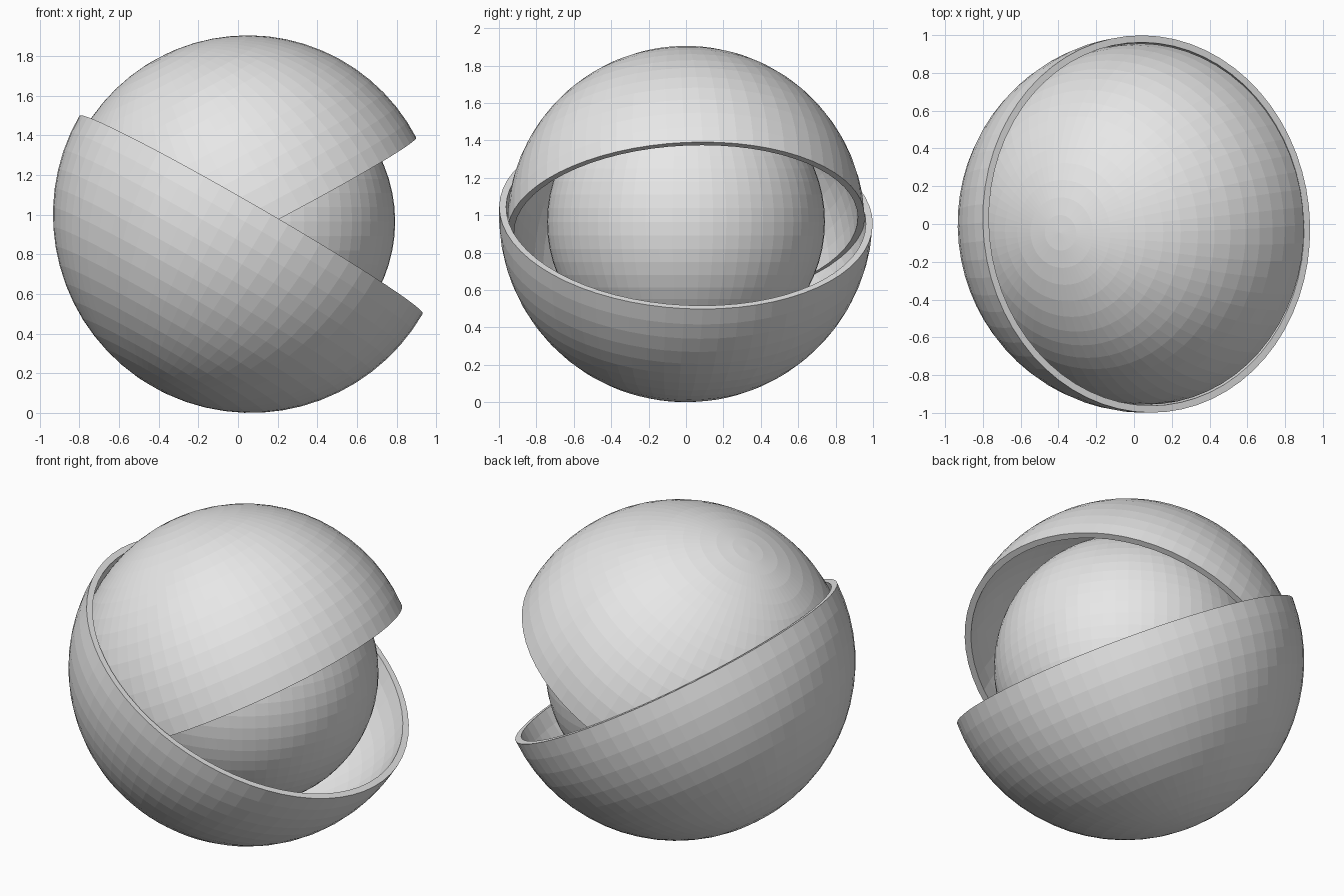
import bpy, bmesh, math
from mathutils import Vector

if "Cube" in bpy.data.objects:
    bpy.data.objects.remove(bpy.data.objects["Cube"])

SEGS, RINGS = 64, 16

grey = bpy.data.materials.new("light_grey")
grey.diffuse_color = (0.8, 0.8, 0.8, 1)
grey.use_nodes = True
grey.node_tree.nodes["Principled BSDF"].inputs["Base Color"].default_value = grey.diffuse_color


def lathe(name, profile, centre, axis):
    """Spin a closed (r, z) profile round its z axis, then tilt it to the given axis."""
    bm = bmesh.new()
    verts = [bm.verts.new((r, 0, z)) for r, z in profile]
    edges = [bm.edges.new(pair) for pair in zip(verts, verts[1:])]
    bmesh.ops.spin(bm, geom=verts + edges, cent=(0, 0, 0), axis=(0, 0, 1),
                   angle=math.tau, steps=SEGS)
    bmesh.ops.remove_doubles(bm, verts=bm.verts, dist=1e-4)
    bmesh.ops.recalc_face_normals(bm, faces=bm.faces)
    mesh = bpy.data.meshes.new(name)
    bm.to_mesh(mesh)
    bm.free()
    mesh.materials.append(grey)
    ob = bpy.data.objects.new(name, mesh)
    ob.location = centre
    ob.rotation_euler = Vector(axis).to_track_quat('Z', 'Y').to_euler()
    bpy.context.collection.objects.link(ob)
    return ob


def arc(radius, start, end, steps):
    angles = [start + (end - start) * i / steps for i in range(steps + 1)]
    return [(radius * math.cos(a), radius * math.sin(a)) for a in angles]


def half_shell(outer, inner, side):
    """Thick hemisphere profile; side is 1 for a dome and -1 for a bowl."""
    pole = side * math.pi / 2
    return arc(outer, pole, 0, RINGS) + arc(inner, 0, pole, RINGS)


# Tilted bowl below
lathe("lower_shell", half_shell(1.0, 0.963, -1), (0.066, 0, 1.0), (0.577, 0.06, 1))
# Slightly smaller dome, tilted the other way
lathe("upper_shell", half_shell(0.957, 0.92, 1), (0.05, 0, 0.948), (-0.52, -0.055, 1))
# Ball held between the shells
lathe("inner_ball", arc(0.743, -math.pi / 2, math.pi / 2, 2 * RINGS), (0.05, 0, 0.965), (0, 0, 1))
-=-=-
## YOUR ASSIGNMENT
Your answer should be each line from the preceding material in which the word "data" occurs.

## WRITTEN ANSWER
if "Cube" in bpy.data.objects:
    bpy.data.objects.remove(bpy.data.objects["Cube"])
grey = bpy.data.materials.new("light_grey")
    mesh = bpy.data.meshes.new(name)
    ob = bpy.data.objects.new(name, mesh)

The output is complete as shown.